======== Supplied material ========

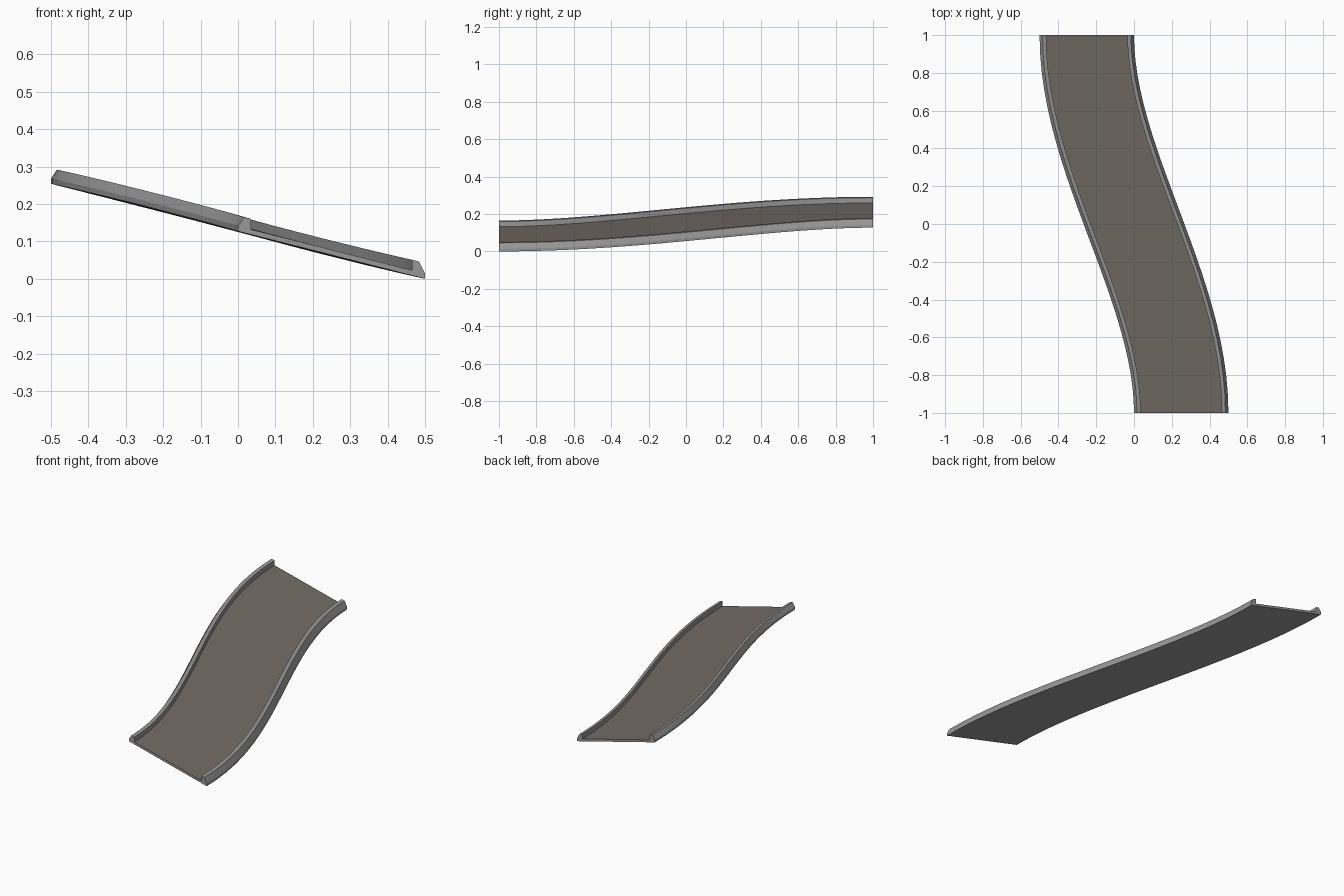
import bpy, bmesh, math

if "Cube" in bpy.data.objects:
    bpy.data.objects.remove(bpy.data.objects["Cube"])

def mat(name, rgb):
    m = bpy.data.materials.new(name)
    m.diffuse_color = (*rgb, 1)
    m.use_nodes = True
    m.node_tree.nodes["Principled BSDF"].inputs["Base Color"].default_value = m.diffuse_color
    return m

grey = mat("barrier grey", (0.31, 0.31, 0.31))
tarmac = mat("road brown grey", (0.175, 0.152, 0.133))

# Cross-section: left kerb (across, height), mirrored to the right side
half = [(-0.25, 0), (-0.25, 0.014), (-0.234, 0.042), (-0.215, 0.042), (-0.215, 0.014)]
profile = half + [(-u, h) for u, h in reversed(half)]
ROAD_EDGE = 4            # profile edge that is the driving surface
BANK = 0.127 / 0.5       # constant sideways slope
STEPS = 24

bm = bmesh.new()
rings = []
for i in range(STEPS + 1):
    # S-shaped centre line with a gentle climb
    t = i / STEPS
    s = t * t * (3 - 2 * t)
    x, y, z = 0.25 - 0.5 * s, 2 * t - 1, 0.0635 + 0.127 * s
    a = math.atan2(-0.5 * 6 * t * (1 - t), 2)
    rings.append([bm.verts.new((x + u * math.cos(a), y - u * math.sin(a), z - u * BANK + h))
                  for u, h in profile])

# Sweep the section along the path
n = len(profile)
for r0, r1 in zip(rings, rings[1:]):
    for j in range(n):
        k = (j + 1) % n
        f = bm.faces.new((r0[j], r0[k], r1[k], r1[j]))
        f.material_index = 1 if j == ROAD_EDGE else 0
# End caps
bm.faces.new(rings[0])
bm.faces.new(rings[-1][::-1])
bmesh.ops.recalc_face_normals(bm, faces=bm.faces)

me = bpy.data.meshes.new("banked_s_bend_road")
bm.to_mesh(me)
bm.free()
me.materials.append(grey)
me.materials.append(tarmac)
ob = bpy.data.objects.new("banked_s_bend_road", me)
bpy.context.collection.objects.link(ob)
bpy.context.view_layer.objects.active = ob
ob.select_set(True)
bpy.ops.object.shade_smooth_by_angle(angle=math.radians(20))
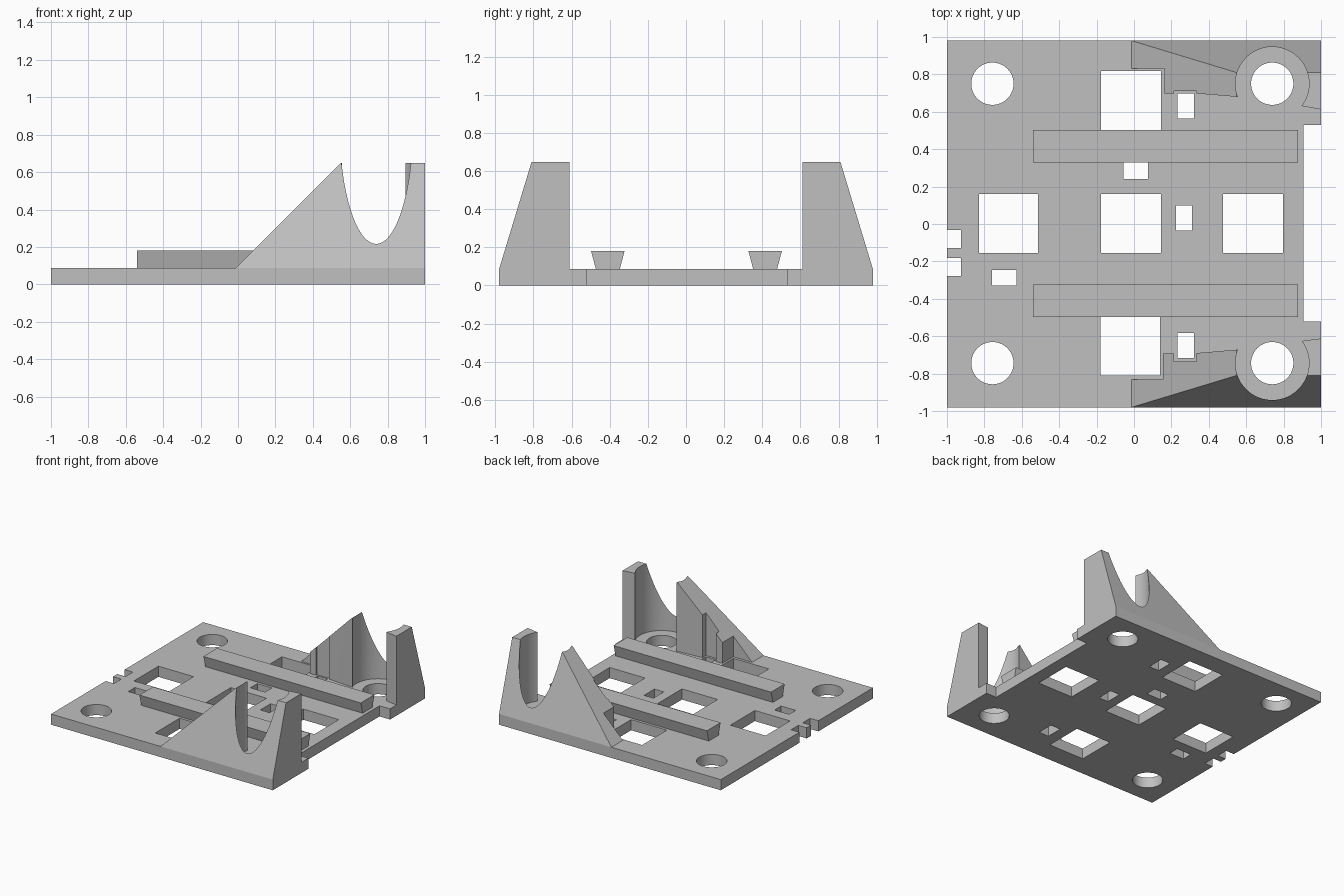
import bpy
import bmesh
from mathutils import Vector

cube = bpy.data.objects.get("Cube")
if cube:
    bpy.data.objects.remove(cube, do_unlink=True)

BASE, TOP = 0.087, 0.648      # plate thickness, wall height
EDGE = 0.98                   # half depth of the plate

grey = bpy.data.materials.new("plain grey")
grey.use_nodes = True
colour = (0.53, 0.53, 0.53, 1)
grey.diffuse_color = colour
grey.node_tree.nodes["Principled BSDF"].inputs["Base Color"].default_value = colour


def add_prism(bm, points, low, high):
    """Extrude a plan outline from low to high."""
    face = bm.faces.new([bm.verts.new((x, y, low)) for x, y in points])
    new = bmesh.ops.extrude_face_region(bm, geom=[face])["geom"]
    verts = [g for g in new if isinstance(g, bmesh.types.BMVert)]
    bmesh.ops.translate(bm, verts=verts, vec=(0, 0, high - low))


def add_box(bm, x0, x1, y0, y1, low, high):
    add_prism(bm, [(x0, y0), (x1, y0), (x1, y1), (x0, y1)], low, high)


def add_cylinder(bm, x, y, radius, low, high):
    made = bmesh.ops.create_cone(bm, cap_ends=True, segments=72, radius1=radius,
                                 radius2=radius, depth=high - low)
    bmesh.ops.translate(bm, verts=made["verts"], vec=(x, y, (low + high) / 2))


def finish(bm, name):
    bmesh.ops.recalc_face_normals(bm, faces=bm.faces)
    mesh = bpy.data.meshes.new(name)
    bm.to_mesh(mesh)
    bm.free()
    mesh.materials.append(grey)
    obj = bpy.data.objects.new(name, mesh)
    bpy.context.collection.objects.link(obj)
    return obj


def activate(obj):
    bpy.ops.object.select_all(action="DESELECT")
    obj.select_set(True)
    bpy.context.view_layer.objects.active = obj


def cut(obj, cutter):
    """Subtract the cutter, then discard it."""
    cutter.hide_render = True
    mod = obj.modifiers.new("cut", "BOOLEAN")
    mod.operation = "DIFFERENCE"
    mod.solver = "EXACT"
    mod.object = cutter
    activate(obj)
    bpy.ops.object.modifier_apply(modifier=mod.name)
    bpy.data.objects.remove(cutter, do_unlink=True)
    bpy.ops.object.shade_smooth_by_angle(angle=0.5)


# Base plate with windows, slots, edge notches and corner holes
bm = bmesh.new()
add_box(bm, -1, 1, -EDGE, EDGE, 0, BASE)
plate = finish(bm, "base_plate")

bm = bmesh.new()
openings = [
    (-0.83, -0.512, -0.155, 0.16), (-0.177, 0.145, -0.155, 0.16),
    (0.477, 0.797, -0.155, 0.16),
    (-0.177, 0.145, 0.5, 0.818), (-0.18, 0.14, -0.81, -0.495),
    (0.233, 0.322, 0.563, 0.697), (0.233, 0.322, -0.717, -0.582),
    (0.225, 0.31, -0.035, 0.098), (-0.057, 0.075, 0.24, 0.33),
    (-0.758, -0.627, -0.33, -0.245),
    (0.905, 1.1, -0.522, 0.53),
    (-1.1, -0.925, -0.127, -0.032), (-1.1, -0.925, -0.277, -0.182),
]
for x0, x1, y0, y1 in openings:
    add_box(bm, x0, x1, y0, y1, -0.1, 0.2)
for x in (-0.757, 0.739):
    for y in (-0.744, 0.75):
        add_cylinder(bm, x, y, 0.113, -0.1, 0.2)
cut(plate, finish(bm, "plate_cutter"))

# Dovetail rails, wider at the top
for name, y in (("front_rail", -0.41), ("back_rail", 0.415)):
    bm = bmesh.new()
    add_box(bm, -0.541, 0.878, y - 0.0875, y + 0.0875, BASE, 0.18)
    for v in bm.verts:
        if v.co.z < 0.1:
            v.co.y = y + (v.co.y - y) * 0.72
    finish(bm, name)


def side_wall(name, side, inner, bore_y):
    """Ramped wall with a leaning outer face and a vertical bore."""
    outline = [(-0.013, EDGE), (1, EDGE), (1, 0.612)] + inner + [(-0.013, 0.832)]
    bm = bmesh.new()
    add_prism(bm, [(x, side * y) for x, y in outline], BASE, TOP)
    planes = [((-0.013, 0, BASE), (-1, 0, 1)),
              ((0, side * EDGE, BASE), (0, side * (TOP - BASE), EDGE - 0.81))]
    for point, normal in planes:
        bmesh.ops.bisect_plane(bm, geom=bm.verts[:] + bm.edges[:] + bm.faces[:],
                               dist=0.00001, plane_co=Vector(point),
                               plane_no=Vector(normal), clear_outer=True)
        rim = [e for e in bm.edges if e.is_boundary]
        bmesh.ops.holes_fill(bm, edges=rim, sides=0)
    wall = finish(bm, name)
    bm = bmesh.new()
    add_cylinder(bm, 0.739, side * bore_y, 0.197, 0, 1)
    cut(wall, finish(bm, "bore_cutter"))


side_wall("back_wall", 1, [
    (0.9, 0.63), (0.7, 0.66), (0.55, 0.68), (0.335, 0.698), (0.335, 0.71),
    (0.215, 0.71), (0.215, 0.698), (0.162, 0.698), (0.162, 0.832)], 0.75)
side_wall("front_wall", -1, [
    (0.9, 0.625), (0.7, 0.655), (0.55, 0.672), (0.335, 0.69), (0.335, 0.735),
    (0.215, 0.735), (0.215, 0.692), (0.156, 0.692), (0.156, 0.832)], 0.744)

========

What the exercise asks =
Without the images, print all of the lines above exactly.

Answer for the task =
import bpy, bmesh, math

if "Cube" in bpy.data.objects:
    bpy.data.objects.remove(bpy.data.objects["Cube"])

def mat(name, rgb):
    m = bpy.data.materials.new(name)
    m.diffuse_color = (*rgb, 1)
    m.use_nodes = True
    m.node_tree.nodes["Principled BSDF"].inputs["Base Color"].default_value = m.diffuse_color
    return m

grey = mat("barrier grey", (0.31, 0.31, 0.31))
tarmac = mat("road brown grey", (0.175, 0.152, 0.133))

# Cross-section: left kerb (across, height), mirrored to the right side
half = [(-0.25, 0), (-0.25, 0.014), (-0.234, 0.042), (-0.215, 0.042), (-0.215, 0.014)]
profile = half + [(-u, h) for u, h in reversed(half)]
ROAD_EDGE = 4            # profile edge that is the driving surface
BANK = 0.127 / 0.5       # constant sideways slope
STEPS = 24

bm = bmesh.new()
rings = []
for i in range(STEPS + 1):
    # S-shaped centre line with a gentle climb
    t = i / STEPS
    s = t * t * (3 - 2 * t)
    x, y, z = 0.25 - 0.5 * s, 2 * t - 1, 0.0635 + 0.127 * s
    a = math.atan2(-0.5 * 6 * t * (1 - t), 2)
    rings.append([bm.verts.new((x + u * math.cos(a), y - u * math.sin(a), z - u * BANK + h))
                  for u, h in profile])

# Sweep the section along the path
n = len(profile)
for r0, r1 in zip(rings, rings[1:]):
    for j in range(n):
        k = (j + 1) % n
        f = bm.faces.new((r0[j], r0[k], r1[k], r1[j]))
        f.material_index = 1 if j == ROAD_EDGE else 0
# End caps
bm.faces.new(rings[0])
bm.faces.new(rings[-1][::-1])
bmesh.ops.recalc_face_normals(bm, faces=bm.faces)

me = bpy.data.meshes.new("banked_s_bend_road")
bm.to_mesh(me)
bm.free()
me.materials.append(grey)
me.materials.append(tarmac)
ob = bpy.data.objects.new("banked_s_bend_road", me)
bpy.context.collection.objects.link(ob)
bpy.context.view_layer.objects.active = ob
ob.select_set(True)
bpy.ops.object.shade_smooth_by_angle(angle=math.radians(20))
import bpy
import bmesh
from mathutils import Vector

cube = bpy.data.objects.get("Cube")
if cube:
    bpy.data.objects.remove(cube, do_unlink=True)

BASE, TOP = 0.087, 0.648      # plate thickness, wall height
EDGE = 0.98                   # half depth of the plate

grey = bpy.data.materials.new("plain grey")
grey.use_nodes = True
colour = (0.53, 0.53, 0.53, 1)
grey.diffuse_color = colour
grey.node_tree.nodes["Principled BSDF"].inputs["Base Color"].default_value = colour


def add_prism(bm, points, low, high):
    """Extrude a plan outline from low to high."""
    face = bm.faces.new([bm.verts.new((x, y, low)) for x, y in points])
    new = bmesh.ops.extrude_face_region(bm, geom=[face])["geom"]
    verts = [g for g in new if isinstance(g, bmesh.types.BMVert)]
    bmesh.ops.translate(bm, verts=verts, vec=(0, 0, high - low))


def add_box(bm, x0, x1, y0, y1, low, high):
    add_prism(bm, [(x0, y0), (x1, y0), (x1, y1), (x0, y1)], low, high)


def add_cylinder(bm, x, y, radius, low, high):
    made = bmesh.ops.create_cone(bm, cap_ends=True, segments=72, radius1=radius,
                                 radius2=radius, depth=high - low)
    bmesh.ops.translate(bm, verts=made["verts"], vec=(x, y, (low + high) / 2))


def finish(bm, name):
    bmesh.ops.recalc_face_normals(bm, faces=bm.faces)
    mesh = bpy.data.meshes.new(name)
    bm.to_mesh(mesh)
    bm.free()
    mesh.materials.append(grey)
    obj = bpy.data.objects.new(name, mesh)
    bpy.context.collection.objects.link(obj)
    return obj


def activate(obj):
    bpy.ops.object.select_all(action="DESELECT")
    obj.select_set(True)
    bpy.context.view_layer.objects.active = obj


def cut(obj, cutter):
    """Subtract the cutter, then discard it."""
    cutter.hide_render = True
    mod = obj.modifiers.new("cut", "BOOLEAN")
    mod.operation = "DIFFERENCE"
    mod.solver = "EXACT"
    mod.object = cutter
    activate(obj)
    bpy.ops.object.modifier_apply(modifier=mod.name)
    bpy.data.objects.remove(cutter, do_unlink=True)
    bpy.ops.object.shade_smooth_by_angle(angle=0.5)


# Base plate with windows, slots, edge notches and corner holes
bm = bmesh.new()
add_box(bm, -1, 1, -EDGE, EDGE, 0, BASE)
plate = finish(bm, "base_plate")

bm = bmesh.new()
openings = [
    (-0.83, -0.512, -0.155, 0.16), (-0.177, 0.145, -0.155, 0.16),
    (0.477, 0.797, -0.155, 0.16),
    (-0.177, 0.145, 0.5, 0.818), (-0.18, 0.14, -0.81, -0.495),
    (0.233, 0.322, 0.563, 0.697), (0.233, 0.322, -0.717, -0.582),
    (0.225, 0.31, -0.035, 0.098), (-0.057, 0.075, 0.24, 0.33),
    (-0.758, -0.627, -0.33, -0.245),
    (0.905, 1.1, -0.522, 0.53),
    (-1.1, -0.925, -0.127, -0.032), (-1.1, -0.925, -0.277, -0.182),
]
for x0, x1, y0, y1 in openings:
    add_box(bm, x0, x1, y0, y1, -0.1, 0.2)
for x in (-0.757, 0.739):
    for y in (-0.744, 0.75):
        add_cylinder(bm, x, y, 0.113, -0.1, 0.2)
cut(plate, finish(bm, "plate_cutter"))

# Dovetail rails, wider at the top
for name, y in (("front_rail", -0.41), ("back_rail", 0.415)):
    bm = bmesh.new()
    add_box(bm, -0.541, 0.878, y - 0.0875, y + 0.0875, BASE, 0.18)
    for v in bm.verts:
        if v.co.z < 0.1:
            v.co.y = y + (v.co.y - y) * 0.72
    finish(bm, name)


def side_wall(name, side, inner, bore_y):
    """Ramped wall with a leaning outer face and a vertical bore."""
    outline = [(-0.013, EDGE), (1, EDGE), (1, 0.612)] + inner + [(-0.013, 0.832)]
    bm = bmesh.new()
    add_prism(bm, [(x, side * y) for x, y in outline], BASE, TOP)
    planes = [((-0.013, 0, BASE), (-1, 0, 1)),
              ((0, side * EDGE, BASE), (0, side * (TOP - BASE), EDGE - 0.81))]
    for point, normal in planes:
        bmesh.ops.bisect_plane(bm, geom=bm.verts[:] + bm.edges[:] + bm.faces[:],
                               dist=0.00001, plane_co=Vector(point),
                               plane_no=Vector(normal), clear_outer=True)
        rim = [e for e in bm.edges if e.is_boundary]
        bmesh.ops.holes_fill(bm, edges=rim, sides=0)
    wall = finish(bm, name)
    bm = bmesh.new()
    add_cylinder(bm, 0.739, side * bore_y, 0.197, 0, 1)
    cut(wall, finish(bm, "bore_cutter"))


side_wall("back_wall", 1, [
    (0.9, 0.63), (0.7, 0.66), (0.55, 0.68), (0.335, 0.698), (0.335, 0.71),
    (0.215, 0.71), (0.215, 0.698), (0.162, 0.698), (0.162, 0.832)], 0.75)
side_wall("front_wall", -1, [
    (0.9, 0.625), (0.7, 0.655), (0.55, 0.672), (0.335, 0.69), (0.335, 0.735),
    (0.215, 0.735), (0.215, 0.692), (0.156, 0.692), (0.156, 0.832)], 0.744)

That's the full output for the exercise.